Department of Chemical Engineering
E17-504H, 77 Massachusetts Avenue
Cambridge, MA, 02139-4307
Office Phone: 617-253-4580
Prof. Green’s C.V.
Prof. Green’s Publications List

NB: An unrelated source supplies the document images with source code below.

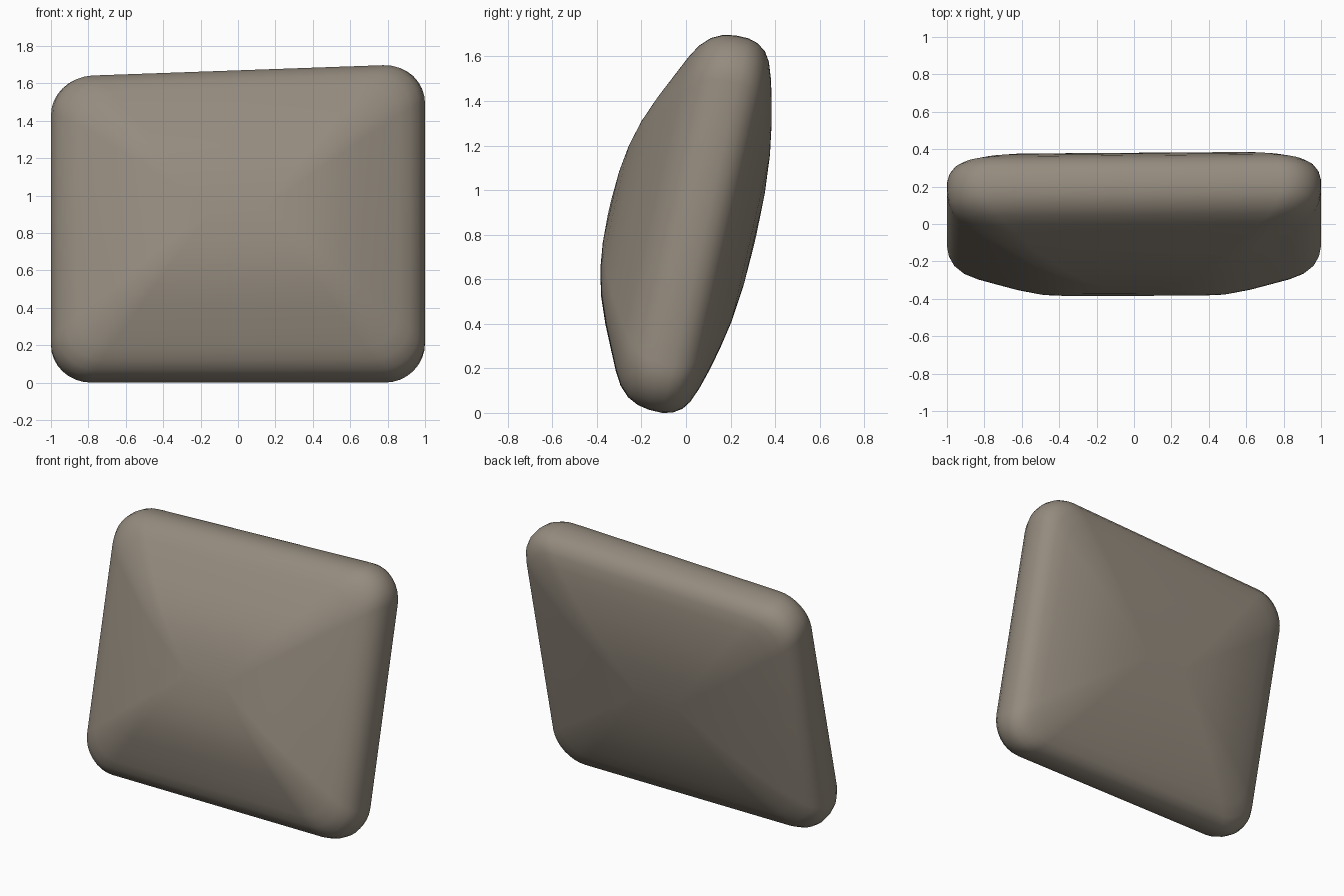
import bpy, bmesh, math
from mathutils import Vector

if "Cube" in bpy.data.objects:
    bpy.data.objects.remove(bpy.data.objects["Cube"])

W, H, R = 1.0, 0.863, 0.215      # half width, half height, corner radius
TILT = math.radians(13)          # cushion leans back
SEG = 8

# Cross-section: (inset from outline, depth), front centre round to back centre
PROFILE = [(0.83, -0.358), (0.70, -0.352), (0.58, -0.336), (0.46, -0.305),
           (0.34, -0.258), (0.23, -0.207), (0.14, -0.165), (0.08, -0.130),
           (0.035, -0.085), (0.01, -0.035), (0.0, 0.02), (0.0, 0.08),
           (0.012, 0.125), (0.04, 0.165), (0.08, 0.192), (0.15, 0.218),
           (0.24, 0.243), (0.35, 0.268), (0.48, 0.291), (0.65, 0.307),
           (0.83, 0.312)]


def outline(inset):
    """Rounded rectangle inset from the cushion outline."""
    w, h = W - inset, H - inset
    r = min(R * (1 - inset / 0.87), h * 0.9)
    pts = []
    for i, (sx, sy) in enumerate([(1, 1), (-1, 1), (-1, -1), (1, -1)]):
        for k in range(SEG + 1):
            a = math.pi / 2 * (i + k / SEG)
            pts.append((sx * (w - r) + r * math.cos(a),
                        sy * (h - r) + r * math.sin(a)))
    return pts


def place(x, u, v):
    """Skew the top edge slightly, then lean the cushion back."""
    u = -H + (u + H) * (0.983 + 0.0212 * x)
    return Vector((x, u * math.sin(TILT) + v * math.cos(TILT),
                   u * math.cos(TILT) - v * math.sin(TILT)))


# Cushion: loft the rings from front to back
bm = bmesh.new()
rings = [[bm.verts.new(place(x, u, v)) for x, u in outline(d)] for d, v in PROFILE]
for a, b in zip(rings, rings[1:]):
    n = len(a)
    for i in range(n):
        j = (i + 1) % n
        bm.faces.new((a[i], a[j], b[j], b[i]))
bm.faces.new(rings[0])
bm.faces.new(rings[-1])
bmesh.ops.recalc_face_normals(bm, faces=bm.faces)

# Stand on the floor, centred front to back
ys = [v.co.y for v in bm.verts]
zs = [v.co.z for v in bm.verts]
bmesh.ops.translate(bm, verts=bm.verts,
                    vec=(0, -(min(ys) + max(ys)) / 2, -min(zs)))
for f in bm.faces:
    f.smooth = True
mesh = bpy.data.meshes.new("cushion")
bm.to_mesh(mesh)
bm.free()

# Taupe fabric
fabric = bpy.data.materials.new("taupe_fabric")
fabric.diffuse_color = (0.30, 0.26, 0.21, 1)
fabric.use_nodes = True
fabric.node_tree.nodes["Principled BSDF"].inputs["Base Color"].default_value = fabric.diffuse_color
mesh.materials.append(fabric)
bpy.context.collection.objects.link(bpy.data.objects.new("cushion", mesh))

William Green is the Hoyt C. Hottel Professor of Chemical Engineering. He is a world leader in computer-aided chemical kinetic modeling, and leads a team of 20 researchers focusing on reaction kinetics, quantum chemistry, numerical methods, and fuel chemistry. In addition to his extensive work on kinetic modeling and combustion, oxidation, and pyrolysis chemistry, he has performed techno-economic assessments of proposed fuel and vehicle changes and biofuel production options, and he has published several papers on spectroscopy, numerical methods, and on applications of machine-learning to chemical problems. He has also addressed a variety of industrial engineering problems involving fuels, catalysis, and emissions. His work has been presented in more than 300 articles, which have cumulatively been cited more than 14,000 times. His research has been honored with several major awards including the AIChE 2019 Wilhelm Award in Reaction Engineering. He was named a Fellow of the Combustion Institute in 2018, and a Fellow of the American Association for the Advancement of Science in 2016. Prof. Green received his BA in Chemistry (with Highest Honors) from Swarthmore College in 1983, and his PhD in Physical Chemistry from the University of California, Berkeley in 1988. After postdoctoral research at Cambridge University and the University of Pennsylvania, he was a principal investigator at Exxon’s Corporate Research Laboratory for six years before joining the MIT faculty in 1997. He chaired the sessions on Combustion at the AIChE National Meetings for a decade, and played a leadership role in the DOE’s Combustion Energy Frontier Research Center. He convened the 7th International Conference on Chemical Kinetics at MIT in 2011. He served as Executive Officer of the MIT Department of Chemical Engineering from 2012-2015, and was the Editor of the International Journal of Chemical Kinetics from 2008-2013. He has been granted several patents and is a co-founder of the start-up company Thiozen which is commercializing one of them, a method for converting H2S into H2 with minimal CO2 emissions.